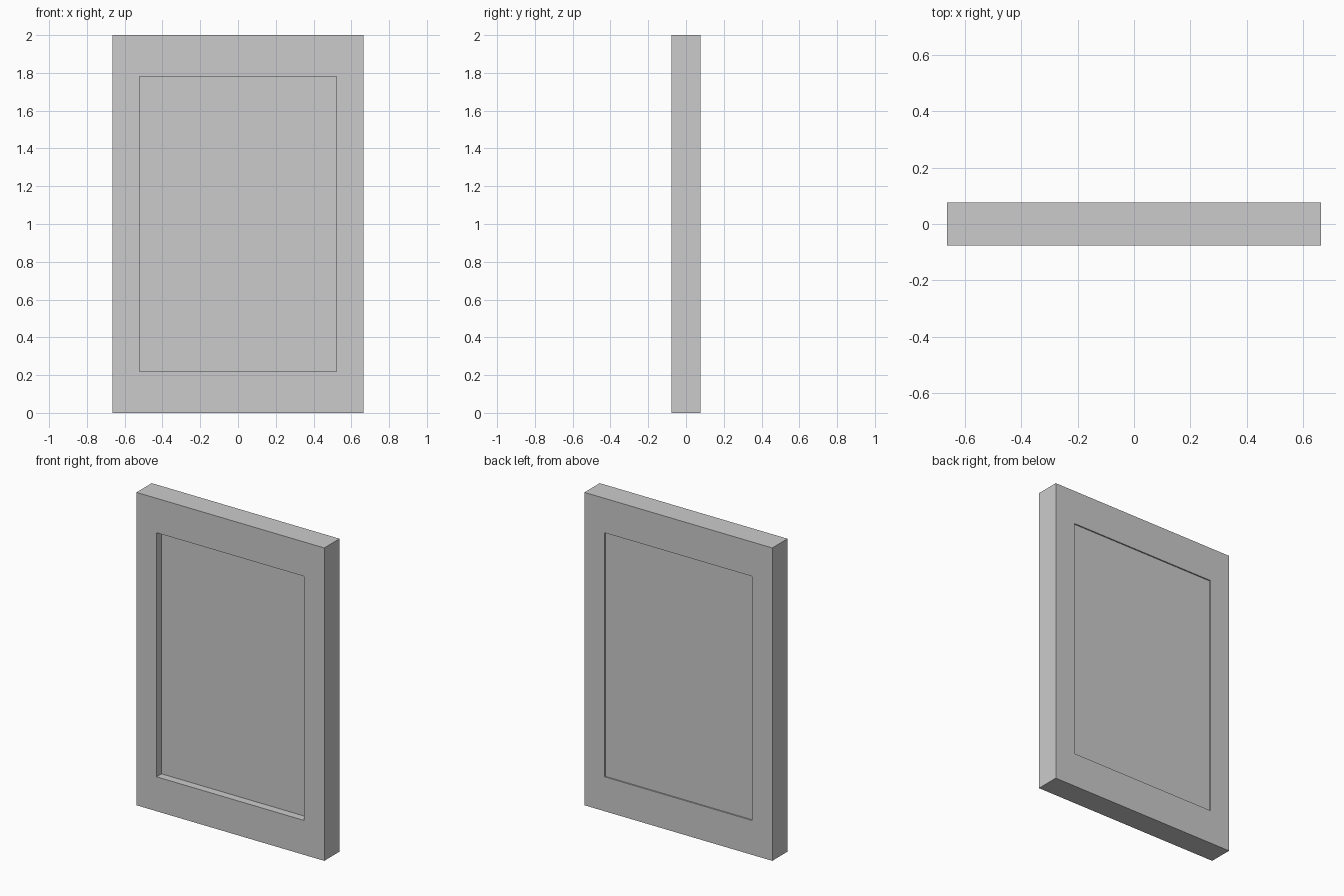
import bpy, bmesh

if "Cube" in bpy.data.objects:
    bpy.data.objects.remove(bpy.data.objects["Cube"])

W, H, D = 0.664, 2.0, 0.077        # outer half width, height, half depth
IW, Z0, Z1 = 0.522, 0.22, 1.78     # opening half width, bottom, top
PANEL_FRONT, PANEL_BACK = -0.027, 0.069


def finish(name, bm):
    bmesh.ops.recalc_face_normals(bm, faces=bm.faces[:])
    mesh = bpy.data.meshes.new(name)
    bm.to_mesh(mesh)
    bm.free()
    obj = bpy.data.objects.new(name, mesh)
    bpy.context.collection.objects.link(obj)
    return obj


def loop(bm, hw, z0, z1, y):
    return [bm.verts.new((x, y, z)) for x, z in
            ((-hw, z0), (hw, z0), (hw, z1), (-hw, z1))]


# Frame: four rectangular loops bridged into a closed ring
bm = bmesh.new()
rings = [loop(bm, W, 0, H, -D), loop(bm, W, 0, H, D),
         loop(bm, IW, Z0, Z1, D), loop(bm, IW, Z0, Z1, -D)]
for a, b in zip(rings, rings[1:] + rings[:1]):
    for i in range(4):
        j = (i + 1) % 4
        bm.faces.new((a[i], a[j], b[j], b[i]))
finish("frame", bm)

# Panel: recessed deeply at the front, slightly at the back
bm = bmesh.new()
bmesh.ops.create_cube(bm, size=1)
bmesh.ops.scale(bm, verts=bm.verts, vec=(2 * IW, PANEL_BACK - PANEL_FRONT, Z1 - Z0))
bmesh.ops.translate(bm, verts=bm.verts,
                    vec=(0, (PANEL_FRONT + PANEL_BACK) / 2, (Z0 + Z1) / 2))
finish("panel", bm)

|---|

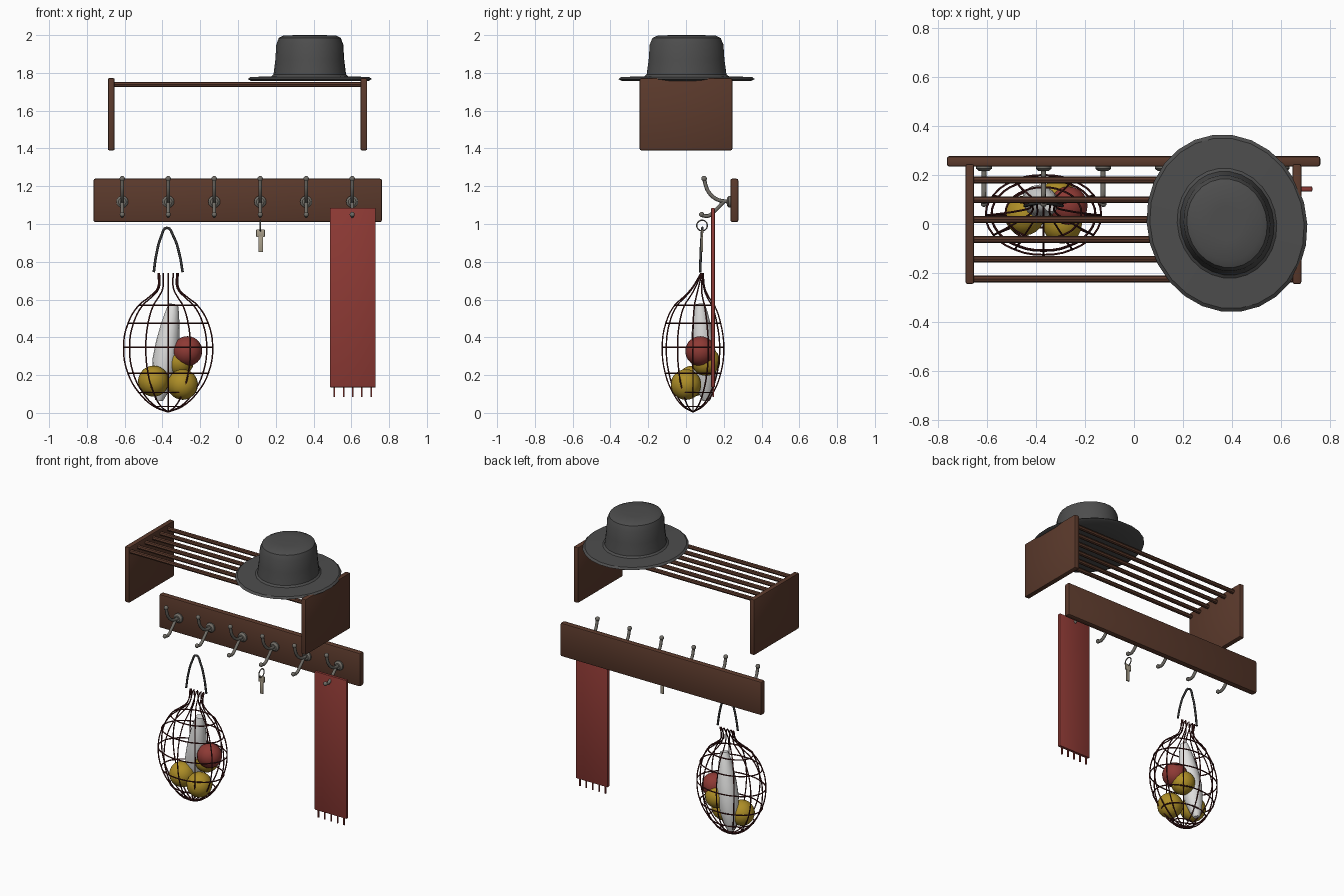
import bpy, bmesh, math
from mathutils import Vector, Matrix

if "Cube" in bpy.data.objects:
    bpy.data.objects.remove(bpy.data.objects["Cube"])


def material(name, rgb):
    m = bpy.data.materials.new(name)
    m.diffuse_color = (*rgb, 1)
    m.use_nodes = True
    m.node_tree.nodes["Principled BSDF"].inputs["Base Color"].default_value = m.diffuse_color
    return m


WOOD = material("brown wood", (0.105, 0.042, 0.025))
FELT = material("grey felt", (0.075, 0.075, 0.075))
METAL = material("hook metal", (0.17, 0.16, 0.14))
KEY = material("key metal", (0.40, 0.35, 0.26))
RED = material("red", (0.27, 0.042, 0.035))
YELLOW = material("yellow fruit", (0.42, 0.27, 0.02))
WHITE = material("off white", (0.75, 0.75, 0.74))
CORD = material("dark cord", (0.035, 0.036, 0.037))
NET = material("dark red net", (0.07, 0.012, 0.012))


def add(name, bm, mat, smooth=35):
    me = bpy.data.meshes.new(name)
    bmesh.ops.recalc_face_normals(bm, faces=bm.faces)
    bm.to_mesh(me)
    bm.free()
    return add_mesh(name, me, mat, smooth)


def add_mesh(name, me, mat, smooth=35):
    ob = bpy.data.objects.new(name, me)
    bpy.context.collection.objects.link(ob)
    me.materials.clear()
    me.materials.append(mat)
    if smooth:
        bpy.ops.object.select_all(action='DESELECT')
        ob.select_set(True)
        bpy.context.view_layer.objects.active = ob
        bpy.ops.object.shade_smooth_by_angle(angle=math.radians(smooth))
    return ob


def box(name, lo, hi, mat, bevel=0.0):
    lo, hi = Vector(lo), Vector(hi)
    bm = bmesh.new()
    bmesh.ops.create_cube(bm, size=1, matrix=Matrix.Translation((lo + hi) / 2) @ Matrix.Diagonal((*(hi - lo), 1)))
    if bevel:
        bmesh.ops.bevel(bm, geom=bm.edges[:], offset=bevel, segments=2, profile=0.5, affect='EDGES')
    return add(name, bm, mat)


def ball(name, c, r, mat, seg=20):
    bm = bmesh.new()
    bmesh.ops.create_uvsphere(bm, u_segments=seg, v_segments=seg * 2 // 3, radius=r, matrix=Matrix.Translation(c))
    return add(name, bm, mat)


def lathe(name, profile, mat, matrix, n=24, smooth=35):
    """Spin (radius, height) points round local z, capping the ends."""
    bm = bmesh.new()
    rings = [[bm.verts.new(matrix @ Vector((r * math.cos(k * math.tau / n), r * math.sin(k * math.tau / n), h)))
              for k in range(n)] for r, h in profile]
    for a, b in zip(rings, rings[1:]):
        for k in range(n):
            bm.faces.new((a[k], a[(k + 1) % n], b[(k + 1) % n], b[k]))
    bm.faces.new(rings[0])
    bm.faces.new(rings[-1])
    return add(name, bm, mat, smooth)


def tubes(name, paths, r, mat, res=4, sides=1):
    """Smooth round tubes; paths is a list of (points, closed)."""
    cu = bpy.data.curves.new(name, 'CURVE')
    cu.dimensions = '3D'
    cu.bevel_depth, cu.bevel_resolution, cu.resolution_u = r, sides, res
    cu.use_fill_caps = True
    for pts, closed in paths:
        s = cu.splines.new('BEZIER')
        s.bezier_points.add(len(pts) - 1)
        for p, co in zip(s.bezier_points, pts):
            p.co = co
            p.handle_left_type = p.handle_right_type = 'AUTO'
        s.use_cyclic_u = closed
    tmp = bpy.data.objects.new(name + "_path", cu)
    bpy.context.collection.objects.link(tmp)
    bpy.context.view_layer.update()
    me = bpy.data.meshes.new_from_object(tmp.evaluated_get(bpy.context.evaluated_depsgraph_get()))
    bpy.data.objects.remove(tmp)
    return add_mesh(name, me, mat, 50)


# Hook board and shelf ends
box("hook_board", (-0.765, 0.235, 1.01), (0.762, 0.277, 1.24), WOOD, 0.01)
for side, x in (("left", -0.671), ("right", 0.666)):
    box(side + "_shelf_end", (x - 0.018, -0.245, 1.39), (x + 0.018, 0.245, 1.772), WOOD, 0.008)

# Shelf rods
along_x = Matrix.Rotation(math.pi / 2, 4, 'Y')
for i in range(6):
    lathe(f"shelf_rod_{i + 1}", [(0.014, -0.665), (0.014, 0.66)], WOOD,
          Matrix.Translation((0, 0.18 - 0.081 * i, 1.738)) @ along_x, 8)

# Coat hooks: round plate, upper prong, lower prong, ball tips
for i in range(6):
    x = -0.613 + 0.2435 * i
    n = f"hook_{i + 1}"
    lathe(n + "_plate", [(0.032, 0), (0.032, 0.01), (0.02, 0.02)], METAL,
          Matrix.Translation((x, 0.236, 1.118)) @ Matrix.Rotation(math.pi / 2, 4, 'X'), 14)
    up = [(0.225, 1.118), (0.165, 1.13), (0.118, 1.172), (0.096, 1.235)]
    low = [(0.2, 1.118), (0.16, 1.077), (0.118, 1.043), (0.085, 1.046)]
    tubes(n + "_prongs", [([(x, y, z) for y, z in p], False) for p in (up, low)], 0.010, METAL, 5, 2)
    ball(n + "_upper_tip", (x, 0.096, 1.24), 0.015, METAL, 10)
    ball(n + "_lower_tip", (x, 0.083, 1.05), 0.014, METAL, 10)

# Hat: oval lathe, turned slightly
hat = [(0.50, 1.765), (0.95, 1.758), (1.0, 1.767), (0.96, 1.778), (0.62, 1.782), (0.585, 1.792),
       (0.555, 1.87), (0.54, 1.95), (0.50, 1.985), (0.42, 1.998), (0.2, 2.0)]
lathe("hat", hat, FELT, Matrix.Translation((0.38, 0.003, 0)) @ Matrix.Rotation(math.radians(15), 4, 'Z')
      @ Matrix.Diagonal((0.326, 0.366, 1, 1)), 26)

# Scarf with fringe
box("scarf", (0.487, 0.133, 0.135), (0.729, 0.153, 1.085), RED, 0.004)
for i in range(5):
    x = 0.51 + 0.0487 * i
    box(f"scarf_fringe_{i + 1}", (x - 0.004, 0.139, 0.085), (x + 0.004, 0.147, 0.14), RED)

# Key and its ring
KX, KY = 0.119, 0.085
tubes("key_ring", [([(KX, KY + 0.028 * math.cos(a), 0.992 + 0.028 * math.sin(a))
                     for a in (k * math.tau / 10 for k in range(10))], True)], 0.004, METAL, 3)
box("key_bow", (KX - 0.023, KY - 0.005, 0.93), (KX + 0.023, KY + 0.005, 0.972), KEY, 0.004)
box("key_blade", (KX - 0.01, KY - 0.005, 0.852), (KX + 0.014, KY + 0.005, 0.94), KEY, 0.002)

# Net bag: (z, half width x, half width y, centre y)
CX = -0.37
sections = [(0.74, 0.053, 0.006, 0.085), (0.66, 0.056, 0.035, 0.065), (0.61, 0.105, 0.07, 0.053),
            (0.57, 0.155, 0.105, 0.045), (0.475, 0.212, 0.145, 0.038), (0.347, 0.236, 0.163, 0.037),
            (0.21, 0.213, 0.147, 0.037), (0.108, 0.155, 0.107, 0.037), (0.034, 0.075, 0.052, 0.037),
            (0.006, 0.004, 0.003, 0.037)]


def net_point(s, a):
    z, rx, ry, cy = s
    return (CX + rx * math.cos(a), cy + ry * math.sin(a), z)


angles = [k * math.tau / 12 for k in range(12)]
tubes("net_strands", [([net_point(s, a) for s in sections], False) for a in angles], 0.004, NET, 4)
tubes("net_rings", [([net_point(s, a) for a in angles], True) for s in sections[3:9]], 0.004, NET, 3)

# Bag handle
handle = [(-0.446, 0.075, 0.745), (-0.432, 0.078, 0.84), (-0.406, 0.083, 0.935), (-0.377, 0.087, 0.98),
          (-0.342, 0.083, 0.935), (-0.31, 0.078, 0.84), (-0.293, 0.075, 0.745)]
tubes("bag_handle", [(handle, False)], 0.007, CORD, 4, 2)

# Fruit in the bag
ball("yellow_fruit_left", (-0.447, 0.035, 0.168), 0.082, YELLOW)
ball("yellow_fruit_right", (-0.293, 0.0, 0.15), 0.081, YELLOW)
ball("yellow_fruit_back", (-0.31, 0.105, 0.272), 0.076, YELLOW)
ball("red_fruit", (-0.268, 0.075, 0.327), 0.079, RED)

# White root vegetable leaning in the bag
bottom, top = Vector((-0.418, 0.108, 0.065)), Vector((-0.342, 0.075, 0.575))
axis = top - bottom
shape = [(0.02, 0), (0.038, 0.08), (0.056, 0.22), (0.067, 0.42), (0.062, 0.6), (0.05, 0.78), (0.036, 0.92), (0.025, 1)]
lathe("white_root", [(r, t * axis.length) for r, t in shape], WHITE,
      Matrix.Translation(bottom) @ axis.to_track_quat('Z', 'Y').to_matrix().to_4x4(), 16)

|---|

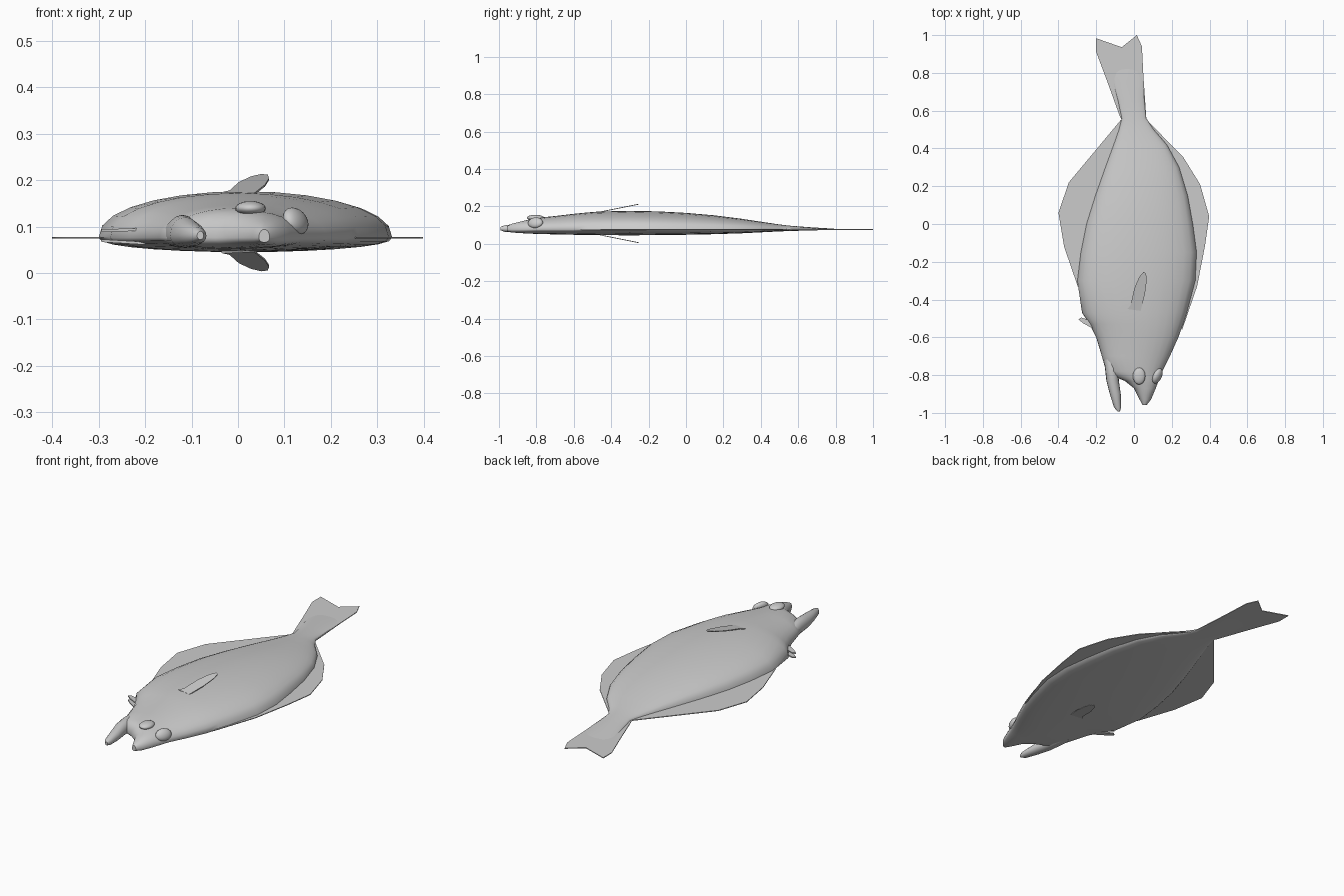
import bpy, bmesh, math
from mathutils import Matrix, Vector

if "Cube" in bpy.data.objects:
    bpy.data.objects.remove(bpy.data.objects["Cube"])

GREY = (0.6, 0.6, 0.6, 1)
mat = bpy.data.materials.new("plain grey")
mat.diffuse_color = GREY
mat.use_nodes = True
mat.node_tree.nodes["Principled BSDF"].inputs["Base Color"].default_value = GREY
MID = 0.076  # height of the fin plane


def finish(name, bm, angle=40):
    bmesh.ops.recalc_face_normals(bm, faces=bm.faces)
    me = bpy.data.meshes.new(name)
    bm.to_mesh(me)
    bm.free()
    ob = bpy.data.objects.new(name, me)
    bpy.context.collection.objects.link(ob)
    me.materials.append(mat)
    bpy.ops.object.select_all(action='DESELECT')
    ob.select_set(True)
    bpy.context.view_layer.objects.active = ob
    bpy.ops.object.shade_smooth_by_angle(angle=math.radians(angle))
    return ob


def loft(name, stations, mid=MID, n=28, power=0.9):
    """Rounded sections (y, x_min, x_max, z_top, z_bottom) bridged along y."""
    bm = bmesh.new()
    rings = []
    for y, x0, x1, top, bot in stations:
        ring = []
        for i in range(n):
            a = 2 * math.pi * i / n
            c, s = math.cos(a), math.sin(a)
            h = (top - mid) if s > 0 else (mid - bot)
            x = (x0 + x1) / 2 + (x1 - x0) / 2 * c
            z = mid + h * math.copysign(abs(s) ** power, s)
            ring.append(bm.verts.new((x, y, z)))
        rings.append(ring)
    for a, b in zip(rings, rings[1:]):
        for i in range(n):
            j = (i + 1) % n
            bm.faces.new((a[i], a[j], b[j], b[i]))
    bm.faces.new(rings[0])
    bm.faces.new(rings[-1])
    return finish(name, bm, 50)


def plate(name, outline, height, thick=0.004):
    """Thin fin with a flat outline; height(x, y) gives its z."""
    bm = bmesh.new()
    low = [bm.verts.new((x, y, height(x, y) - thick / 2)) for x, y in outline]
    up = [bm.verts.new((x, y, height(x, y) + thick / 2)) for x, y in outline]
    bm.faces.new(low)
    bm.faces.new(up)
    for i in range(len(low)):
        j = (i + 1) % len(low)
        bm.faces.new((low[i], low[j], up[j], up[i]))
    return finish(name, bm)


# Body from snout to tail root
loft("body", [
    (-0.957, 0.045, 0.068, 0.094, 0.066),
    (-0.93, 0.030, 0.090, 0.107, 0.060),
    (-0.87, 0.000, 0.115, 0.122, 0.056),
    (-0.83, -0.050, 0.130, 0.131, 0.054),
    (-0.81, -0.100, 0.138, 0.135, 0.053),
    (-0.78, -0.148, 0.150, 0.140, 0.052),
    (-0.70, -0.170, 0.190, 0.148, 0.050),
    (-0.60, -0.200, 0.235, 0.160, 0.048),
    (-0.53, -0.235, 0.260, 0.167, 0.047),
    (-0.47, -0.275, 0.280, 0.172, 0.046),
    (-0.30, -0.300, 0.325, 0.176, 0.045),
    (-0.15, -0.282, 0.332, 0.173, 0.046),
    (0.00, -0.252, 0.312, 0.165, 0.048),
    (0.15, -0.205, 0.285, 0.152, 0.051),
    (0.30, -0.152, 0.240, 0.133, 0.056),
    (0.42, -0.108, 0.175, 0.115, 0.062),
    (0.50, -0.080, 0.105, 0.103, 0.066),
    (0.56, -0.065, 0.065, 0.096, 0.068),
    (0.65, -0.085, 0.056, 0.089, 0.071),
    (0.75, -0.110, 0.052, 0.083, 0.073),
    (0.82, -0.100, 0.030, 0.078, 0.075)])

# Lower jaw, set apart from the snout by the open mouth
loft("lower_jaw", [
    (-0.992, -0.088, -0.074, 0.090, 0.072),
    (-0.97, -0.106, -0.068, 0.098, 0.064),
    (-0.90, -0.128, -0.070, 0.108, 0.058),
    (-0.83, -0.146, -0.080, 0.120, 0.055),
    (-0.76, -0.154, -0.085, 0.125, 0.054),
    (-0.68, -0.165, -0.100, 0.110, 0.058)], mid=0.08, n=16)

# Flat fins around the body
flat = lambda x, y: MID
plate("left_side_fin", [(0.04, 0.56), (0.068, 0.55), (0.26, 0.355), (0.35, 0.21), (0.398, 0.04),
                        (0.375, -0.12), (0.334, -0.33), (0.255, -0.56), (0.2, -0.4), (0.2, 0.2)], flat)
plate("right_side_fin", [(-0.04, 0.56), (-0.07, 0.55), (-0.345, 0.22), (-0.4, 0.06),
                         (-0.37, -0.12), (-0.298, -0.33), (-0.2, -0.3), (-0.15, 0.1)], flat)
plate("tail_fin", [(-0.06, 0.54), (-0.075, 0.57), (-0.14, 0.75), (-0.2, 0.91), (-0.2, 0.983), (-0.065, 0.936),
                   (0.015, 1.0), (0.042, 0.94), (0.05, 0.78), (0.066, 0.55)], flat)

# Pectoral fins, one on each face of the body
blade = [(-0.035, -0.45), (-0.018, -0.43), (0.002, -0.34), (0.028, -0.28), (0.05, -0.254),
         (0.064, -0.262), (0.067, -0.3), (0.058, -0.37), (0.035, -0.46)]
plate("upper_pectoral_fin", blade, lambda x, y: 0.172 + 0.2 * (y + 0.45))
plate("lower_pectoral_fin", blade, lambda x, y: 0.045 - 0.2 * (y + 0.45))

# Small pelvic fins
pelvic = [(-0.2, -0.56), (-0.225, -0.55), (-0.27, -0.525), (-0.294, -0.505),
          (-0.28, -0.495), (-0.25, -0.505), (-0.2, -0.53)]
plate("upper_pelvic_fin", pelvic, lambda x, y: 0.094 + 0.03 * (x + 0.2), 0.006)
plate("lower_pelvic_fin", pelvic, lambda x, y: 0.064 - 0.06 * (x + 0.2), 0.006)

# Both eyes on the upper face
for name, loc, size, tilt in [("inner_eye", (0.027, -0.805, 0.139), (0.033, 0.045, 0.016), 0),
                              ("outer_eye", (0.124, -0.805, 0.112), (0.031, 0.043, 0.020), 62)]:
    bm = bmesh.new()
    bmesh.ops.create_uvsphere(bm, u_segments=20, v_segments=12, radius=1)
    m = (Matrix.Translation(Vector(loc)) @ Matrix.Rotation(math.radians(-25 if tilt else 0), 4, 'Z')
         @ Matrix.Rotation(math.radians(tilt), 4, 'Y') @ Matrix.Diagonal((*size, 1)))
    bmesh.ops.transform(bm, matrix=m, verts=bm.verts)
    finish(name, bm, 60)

|---|

What to produce: Show the lines above that include "height".

Answer area:
W, H, D = 0.664, 2.0, 0.077        # outer half width, height, half depth
    """Spin (radius, height) points round local z, capping the ends."""
MID = 0.076  # height of the fin plane
def plate(name, outline, height, thick=0.004):
    """Thin fin with a flat outline; height(x, y) gives its z."""
    low = [bm.verts.new((x, y, height(x, y) - thick / 2)) for x, y in outline]
    up = [bm.verts.new((x, y, height(x, y) + thick / 2)) for x, y in outline]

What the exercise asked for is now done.